The comparison with the SoundDock initially seems a bit more difficult, as Bose’s decision to combine all of its components into a single unit has proved attractive for numerous iPod owners, and its integrated remote and dock both work well. However, as you can find the Encounters for half the SoundDock’s price, you can afford to add an Apple Dock ($39) and a great remote such as Griffin’s AirClick ($39.99) or ABT’s iJet ($59.95) and still have enough cash left over to buy $50-75 worth of iTunes music. Since neither runs off battery power or can be fit into a briefcase or small bag, you won’t be carrying either system around from place to place. On a positive note for JBL, unlike the SoundDock, the built-it-yourself Encounter-to-iPod package will be able to connect with other devices (such as a computer or non-Dock Connecting iPod), but on the flip side, you won’t have as much remote volume control as with the SoundDock, even if you connect the iPod to the Encounters through its headphone port. While these are both issues with the Creatures and other multimedia speakers as well, our expectations (and those of our readers) do go up a bit as prices increase - a slight knock on this unit’s overall rating.
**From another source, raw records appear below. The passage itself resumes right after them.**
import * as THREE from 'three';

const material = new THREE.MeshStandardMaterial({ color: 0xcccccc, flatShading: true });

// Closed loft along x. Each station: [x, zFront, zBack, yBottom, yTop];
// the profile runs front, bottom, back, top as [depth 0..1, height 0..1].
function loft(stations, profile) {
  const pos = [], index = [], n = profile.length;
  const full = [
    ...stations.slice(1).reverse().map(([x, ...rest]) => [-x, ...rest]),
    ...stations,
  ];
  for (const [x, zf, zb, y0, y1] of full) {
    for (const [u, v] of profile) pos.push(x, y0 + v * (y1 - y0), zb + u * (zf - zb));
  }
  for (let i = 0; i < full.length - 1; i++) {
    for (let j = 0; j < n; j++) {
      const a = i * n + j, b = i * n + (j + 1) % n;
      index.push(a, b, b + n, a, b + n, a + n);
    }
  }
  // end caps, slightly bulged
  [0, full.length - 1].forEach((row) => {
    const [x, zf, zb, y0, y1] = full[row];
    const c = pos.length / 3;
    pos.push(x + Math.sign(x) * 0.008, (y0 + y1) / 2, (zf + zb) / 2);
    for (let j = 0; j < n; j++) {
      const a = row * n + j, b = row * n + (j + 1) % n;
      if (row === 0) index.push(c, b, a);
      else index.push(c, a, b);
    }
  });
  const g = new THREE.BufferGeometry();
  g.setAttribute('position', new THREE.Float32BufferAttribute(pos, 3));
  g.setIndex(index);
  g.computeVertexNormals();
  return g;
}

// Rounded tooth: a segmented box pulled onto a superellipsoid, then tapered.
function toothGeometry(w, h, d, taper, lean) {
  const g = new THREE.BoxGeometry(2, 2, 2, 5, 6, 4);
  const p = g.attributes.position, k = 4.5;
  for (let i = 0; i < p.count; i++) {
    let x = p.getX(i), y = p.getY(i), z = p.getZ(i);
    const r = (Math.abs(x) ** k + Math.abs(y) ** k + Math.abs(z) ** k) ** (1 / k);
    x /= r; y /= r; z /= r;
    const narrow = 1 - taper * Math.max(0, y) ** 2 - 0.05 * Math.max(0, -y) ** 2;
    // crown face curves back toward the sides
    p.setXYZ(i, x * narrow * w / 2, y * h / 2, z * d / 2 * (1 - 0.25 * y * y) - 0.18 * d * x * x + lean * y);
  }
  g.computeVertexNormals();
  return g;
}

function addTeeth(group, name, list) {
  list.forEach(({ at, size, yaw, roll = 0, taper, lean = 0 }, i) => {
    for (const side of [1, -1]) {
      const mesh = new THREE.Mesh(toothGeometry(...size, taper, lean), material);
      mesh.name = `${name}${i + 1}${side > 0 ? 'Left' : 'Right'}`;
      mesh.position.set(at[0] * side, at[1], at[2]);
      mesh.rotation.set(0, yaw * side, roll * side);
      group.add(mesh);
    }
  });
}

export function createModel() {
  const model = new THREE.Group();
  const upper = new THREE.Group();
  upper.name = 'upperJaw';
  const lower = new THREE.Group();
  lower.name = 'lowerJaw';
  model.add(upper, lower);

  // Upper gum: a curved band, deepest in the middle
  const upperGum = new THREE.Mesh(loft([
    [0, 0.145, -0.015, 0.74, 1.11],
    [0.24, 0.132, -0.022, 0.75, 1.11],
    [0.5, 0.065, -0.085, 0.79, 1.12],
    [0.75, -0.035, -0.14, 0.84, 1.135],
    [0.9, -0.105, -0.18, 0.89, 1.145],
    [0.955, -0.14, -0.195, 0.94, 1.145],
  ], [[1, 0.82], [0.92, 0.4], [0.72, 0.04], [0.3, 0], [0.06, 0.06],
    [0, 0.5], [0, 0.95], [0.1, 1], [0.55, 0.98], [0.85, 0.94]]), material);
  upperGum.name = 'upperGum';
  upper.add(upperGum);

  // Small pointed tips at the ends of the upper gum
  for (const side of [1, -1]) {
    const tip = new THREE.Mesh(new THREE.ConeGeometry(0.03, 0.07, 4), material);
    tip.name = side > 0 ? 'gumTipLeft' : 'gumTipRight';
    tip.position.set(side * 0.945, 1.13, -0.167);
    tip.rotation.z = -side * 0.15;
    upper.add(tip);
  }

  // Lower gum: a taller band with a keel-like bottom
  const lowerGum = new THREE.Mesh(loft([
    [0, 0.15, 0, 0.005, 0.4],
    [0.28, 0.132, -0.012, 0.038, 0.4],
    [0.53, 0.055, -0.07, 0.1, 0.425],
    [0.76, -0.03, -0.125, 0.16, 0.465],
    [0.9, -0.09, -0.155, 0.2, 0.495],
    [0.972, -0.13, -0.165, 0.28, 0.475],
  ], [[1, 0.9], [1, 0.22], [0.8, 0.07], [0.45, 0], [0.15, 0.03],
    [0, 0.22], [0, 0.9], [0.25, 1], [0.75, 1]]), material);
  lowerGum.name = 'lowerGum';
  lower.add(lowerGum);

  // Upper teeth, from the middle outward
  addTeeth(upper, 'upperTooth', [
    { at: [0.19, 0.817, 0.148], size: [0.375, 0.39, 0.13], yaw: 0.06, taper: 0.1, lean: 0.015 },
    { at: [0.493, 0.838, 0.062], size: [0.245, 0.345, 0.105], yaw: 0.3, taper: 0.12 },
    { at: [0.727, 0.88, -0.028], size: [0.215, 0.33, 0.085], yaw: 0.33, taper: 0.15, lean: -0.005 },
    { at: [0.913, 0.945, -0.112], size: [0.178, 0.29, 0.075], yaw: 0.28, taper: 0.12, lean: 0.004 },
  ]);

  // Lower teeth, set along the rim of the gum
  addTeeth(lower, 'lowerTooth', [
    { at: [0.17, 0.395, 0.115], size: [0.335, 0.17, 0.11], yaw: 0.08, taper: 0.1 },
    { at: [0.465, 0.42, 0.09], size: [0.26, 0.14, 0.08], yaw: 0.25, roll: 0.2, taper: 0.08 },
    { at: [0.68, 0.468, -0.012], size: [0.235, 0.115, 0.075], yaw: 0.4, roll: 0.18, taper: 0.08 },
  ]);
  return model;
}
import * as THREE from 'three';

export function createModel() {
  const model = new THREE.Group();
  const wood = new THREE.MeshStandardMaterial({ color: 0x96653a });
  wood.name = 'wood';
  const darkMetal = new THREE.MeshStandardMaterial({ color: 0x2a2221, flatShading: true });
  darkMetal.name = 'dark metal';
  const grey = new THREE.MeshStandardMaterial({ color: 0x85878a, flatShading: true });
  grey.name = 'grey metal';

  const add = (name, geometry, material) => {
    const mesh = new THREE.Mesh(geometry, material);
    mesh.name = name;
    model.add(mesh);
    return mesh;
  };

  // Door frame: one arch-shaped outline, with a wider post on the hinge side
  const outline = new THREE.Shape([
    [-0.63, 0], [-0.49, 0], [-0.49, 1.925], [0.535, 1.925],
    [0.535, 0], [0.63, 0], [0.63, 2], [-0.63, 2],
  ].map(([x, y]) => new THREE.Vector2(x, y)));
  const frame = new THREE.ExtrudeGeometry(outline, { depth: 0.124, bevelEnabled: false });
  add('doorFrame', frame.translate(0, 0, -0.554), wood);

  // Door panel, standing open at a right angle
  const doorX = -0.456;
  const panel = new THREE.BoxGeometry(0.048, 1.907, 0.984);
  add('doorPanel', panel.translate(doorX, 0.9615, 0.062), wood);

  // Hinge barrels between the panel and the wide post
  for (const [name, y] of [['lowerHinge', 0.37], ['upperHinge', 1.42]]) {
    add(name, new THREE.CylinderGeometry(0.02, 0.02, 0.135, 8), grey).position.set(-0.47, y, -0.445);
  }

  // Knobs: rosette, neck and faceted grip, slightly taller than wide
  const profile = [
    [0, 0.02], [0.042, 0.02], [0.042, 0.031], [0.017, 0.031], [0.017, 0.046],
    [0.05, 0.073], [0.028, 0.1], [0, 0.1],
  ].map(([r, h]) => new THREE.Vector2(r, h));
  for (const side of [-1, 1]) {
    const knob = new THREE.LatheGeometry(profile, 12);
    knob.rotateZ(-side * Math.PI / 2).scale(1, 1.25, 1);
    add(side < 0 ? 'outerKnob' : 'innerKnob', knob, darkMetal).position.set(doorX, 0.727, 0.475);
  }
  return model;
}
In our book, the Encounters deliver virtually everything we’d wanted from a sub-$200 set of iPod-matching speakers: good looks, great sound, and full control over bass and treble response. They outperform the more expensive SoundDock on everything save Bose’s inclusion of an iPod dock and remote control, and similarly sound better than the cheaper Creatures in all ways except for aggressive sub-sonic thump. While not quite the match of the Creatures on overall value, the Encounters are a highly attractive and recommendable alternative at their price point as compared with similar options. Assuming that their alien looks don’t intimidate their listeners, we feel confident that the Encounters will satisfy the audio needs of more discerning iPod lovers.